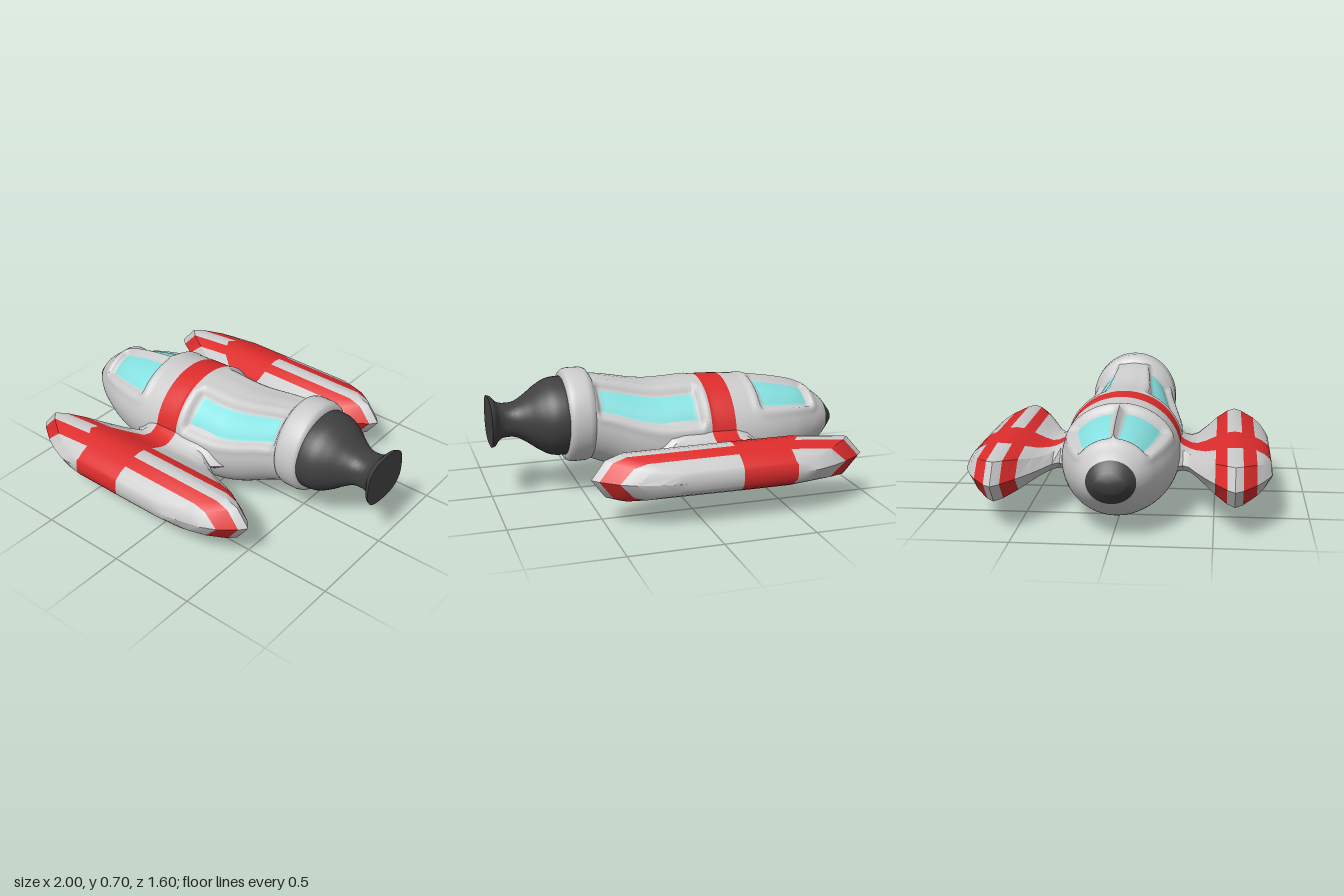
import * as THREE from 'three';
import { toCreasedNormals } from 'three/addons/utils/BufferGeometryUtils.js';

const COLORS = { grey: 0xcccccc, red: 0xdd2c2c, cyan: 0x86e0e0, black: 0x404040 };
const MATERIALS = {};
for (const key in COLORS) MATERIALS[key] = new THREE.MeshStandardMaterial({ color: COLORS[key] });

// Smooth lookup in rows of [x, a, b, ...]
function sample(rows, x) {
  let i = 0;
  while (i < rows.length - 2 && x > rows[i + 1][0]) i++;
  const slope = (k, c) => {
    const p = rows[Math.max(k - 1, 0)], q = rows[Math.min(k + 1, rows.length - 1)];
    return (q[c] - p[c]) / (q[0] - p[0]);
  };
  const p = rows[i], q = rows[i + 1], w = q[0] - p[0], t = (x - p[0]) / w;
  const h = t * t * (3 - 2 * t);
  return p.slice(1).map((v, k) => {
    const c = k + 1;
    return v * (1 - h) + q[c] * h + w * t * (1 - t) * ((1 - t) * slope(i, c) - t * slope(i + 1, c));
  });
}

// Skin closed rings of points; paint(i, j) picks a colour for each quad.
// names maps each colour to the name of the part it makes.
function loft(names, rings, paint, crease) {
  const pos = [], tints = [];
  const a = new THREE.Vector3(), b = new THREE.Vector3();
  const tri = (p, q, r, tint) => {
    if (a.subVectors(q, p).cross(b.subVectors(r, p)).length() < 1e-9) return;
    for (const v of [p, q, r]) pos.push(v.x, v.y, v.z);
    tints.push(tint);
  };
  for (let i = 0; i < rings.length - 1; i++) {
    const n = rings[i].length;
    for (let j = 0; j < n; j++) {
      const k = (j + 1) % n, tint = paint(i, j);
      tri(rings[i][j], rings[i + 1][j], rings[i + 1][k], tint);
      tri(rings[i][j], rings[i + 1][k], rings[i][k], tint);
    }
  }
  let geo = new THREE.BufferGeometry();
  geo.setAttribute('position', new THREE.Float32BufferAttribute(pos, 3));
  geo = toCreasedNormals(geo, crease);
  const group = new THREE.Group();
  for (const tint in names) {
    const part = new THREE.BufferGeometry();
    for (const attr of ['position', 'normal']) {
      const src = geo.attributes[attr].array, out = [];
      tints.forEach((t, f) => {
        if (t === tint) for (let k = 0; k < 9; k++) out.push(src[f * 9 + k]);
      });
      part.setAttribute(attr, new THREE.Float32BufferAttribute(out, 3));
    }
    const mesh = new THREE.Mesh(part, MATERIALS[tint]);
    mesh.name = names[tint];
    group.add(mesh);
  }
  return group;
}

// Hull stations: x, top, bottom, half width
const HULL = [
  [-1, 0.355, 0.265, 0.075], [-0.95, 0.42, 0.2, 0.125], [-0.88, 0.475, 0.145, 0.178],
  [-0.8, 0.525, 0.1, 0.22], [-0.7, 0.555, 0.062, 0.262], [-0.55, 0.583, 0.03, 0.3],
  [-0.4, 0.598, 0.014, 0.315], [-0.2, 0.61, 0.005, 0.315], [0, 0.602, 0.018, 0.31],
  [0.1, 0.602, 0.036, 0.3], [0.2, 0.615, 0.07, 0.28], [0.35, 0.645, 0.145, 0.245],
  [0.46, 0.66, 0.19, 0.225],
];
const SEGS = 96;
// Windows: x range, range of ring steps above the side
const WINDOWS = [[-0.81, -0.51, 10, 22], [-0.11, 0.41, 6, 16]];
const fold = j => (j > SEGS / 4 ? SEGS / 2 - j : j); // mirror left and right

function recess(x, j) {
  let depth = 0;
  for (const [x0, x1, j0, j1] of WINDOWS) {
    const dx = Math.max(x0 - x, x - x1, 0);
    const dj = Math.max(j0 - fold(j), fold(j) - j1, 0) * 0.017;
    const d = Math.hypot(dx, dj);
    depth += 0.034 * (1 - THREE.MathUtils.smoothstep(d, 0.004, 0.035));
    depth -= 0.008 * Math.exp(-(((d - 0.05) / 0.02) ** 2));
  }
  return depth;
}

function buildHull() {
  const xs = [], rings = [];
  for (let k = 0; k <= 146; k++) xs.push(-1 + k / 100);
  for (const x of xs) {
    const [top, bottom, half] = sample(HULL, x);
    rings.push(Array.from({ length: SEGS }, (_, j) => {
      const t = (j / SEGS) * Math.PI * 2, inset = recess(x, j);
      return new THREE.Vector3(x, (top + bottom) / 2 + ((top - bottom) / 2 - inset) * Math.sin(t),
        (half - inset) * Math.cos(t));
    }));
  }
  rings.unshift(rings[0].map(() => new THREE.Vector3(-1, 0.31, 0)));
  xs.unshift(-1);
  const paint = (i, j) => {
    const x = (xs[i] + xs[i + 1]) / 2, f = fold(j + 0.5);
    if (x < -0.95) return 'black';
    if (x > -0.32 && x < -0.18) return 'red';
    return WINDOWS.some(w => x > w[0] && x < w[1] && f > w[2] && f < w[3]) ? 'cyan' : 'grey';
  };
  return loft({ grey: 'hullSkin', red: 'hullBand', cyan: 'windows', black: 'noseCap' }, rings, paint, 1);
}

// Tail engine stations: x, half height, half width
const ENGINE = [
  [0.56, 0.215, 0.228], [0.62, 0.217, 0.232], [0.68, 0.208, 0.222], [0.74, 0.175, 0.188],
  [0.8, 0.13, 0.142], [0.86, 0.095, 0.107], [0.92, 0.09, 0.1], [0.955, 0.1, 0.115],
  [0.98, 0.128, 0.15], [1, 0.134, 0.162],
];
function buildEngine() {
  const rings = [], n = 48;
  for (let k = 0; k <= 44; k++) {
    const x = 0.56 + k / 100, [ry, rz] = sample(ENGINE, x);
    // round at the collar, squarer towards the nozzle lip
    const e = 1 - 0.25 * THREE.MathUtils.smoothstep(x, 0.7, 0.98);
    const bend = v => Math.sign(v) * Math.abs(v) ** e;
    rings.push(Array.from({ length: n }, (_, j) => {
      const t = (j / n) * Math.PI * 2;
      return new THREE.Vector3(x, 0.44 + ry * bend(Math.sin(t)), rz * bend(Math.cos(t)));
    }));
  }
  rings.push(rings[0].map(() => new THREE.Vector3(1, 0.44, 0)));
  return loft({ black: 'nozzle' }, rings, () => 'black', 0.8);
}

// Side pod and its pylon, sliced across z: z, left x, right x, half height, band left x
const POD = [
  [0.25, -0.54, 0.2, 0.16, -0.32], [0.29, -0.49, 0.14, 0.115, -0.32],
  [0.33, -0.445, 0.09, 0.08, -0.32], [0.365, -0.48, 0.14, 0.063, -0.32],
  [0.4, -0.57, 0.21, 0.058, -0.34], [0.45, -0.68, 0.34, 0.074, -0.42],
  [0.505, -0.785, 0.455, 0.1, -0.49], [0.565, -0.885, 0.545, 0.122, -0.53],
  [0.605, -0.93, 0.578, 0.128, -0.55], [0.645, -0.895, 0.545, 0.123, -0.52],
  [0.715, -0.79, 0.455, 0.1, -0.47], [0.755, -0.71, 0.375, 0.08, -0.47],
  [0.785, -0.63, 0.25, 0.056, -0.47], [0.795, -0.6, 0.2, 0.04, -0.48],
  [0.8, -0.58, 0.17, 0, -0.48],
];
function buildPod(side) {
  const slices = side > 0 ? POD : [...POD].reverse();
  const rings = slices.map(([z, x0, x1, h, band]) => {
    const low = z < 0.42 ? Math.min(h, 0.06) : h; // flat underside on the pylon
    const s = Math.min(0.09, (band - x0) * 0.6);
    const upper = [[x0 + s, 0.8], [band, 1], [-0.18, 1], [x1 - s * 1.6, 0.97], [x1 - s * 0.8, 0.77]];
    const pts = [[x0, 0], ...upper.map(([x, f]) => [x, f * h]), [x1, 0],
      ...upper.reverse().map(([x, f]) => [x, -f * low])];
    return pts.map(([x, y]) => new THREE.Vector3(x, 0.265 + y, side * z));
  });
  const paint = (i, j) => {
    const z = (slices[i][0] + slices[i + 1][0]) / 2;
    const stripe = (z > 0.505 && z < 0.565) || (z > 0.645 && z < 0.715);
    return stripe || j === 2 || j === 9 ? 'red' : 'grey';
  };
  return loft({ grey: 'podSkin', red: 'podStripes' }, rings, paint, 0.6);
}

export function createModel() {
  const model = new THREE.Group();
  model.name = 'spacecraft';
  const add = (part, name) => { part.name = name; model.add(part); };
  add(buildHull(), 'hull');
  add(buildEngine(), 'engine');
  add(buildPod(1), 'leftPod');
  add(buildPod(-1), 'rightPod');

  // Rounded collar between hull and engine
  const profile = [[0.2, 0.43], [0.232, 0.445], [0.252, 0.46], [0.261, 0.485], [0.262, 0.555],
    [0.256, 0.58], [0.24, 0.597], [0.205, 0.6]].map(p => new THREE.Vector2(...p));
  const collar = new THREE.Mesh(new THREE.LatheGeometry(profile, 64), MATERIALS.grey);
  collar.rotation.z = -Math.PI / 2;
  collar.scale.z = 0.95;
  collar.position.y = 0.44;
  add(collar, 'collar');
  return model;
}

□ □ □ □ □

> [Exercise goal]:
Scan the data above for the word "buildPod". Copy every line in which it is found.

> [Exercise result]:
function buildPod(side) {
  add(buildPod(1), 'leftPod');
  add(buildPod(-1), 'rightPod');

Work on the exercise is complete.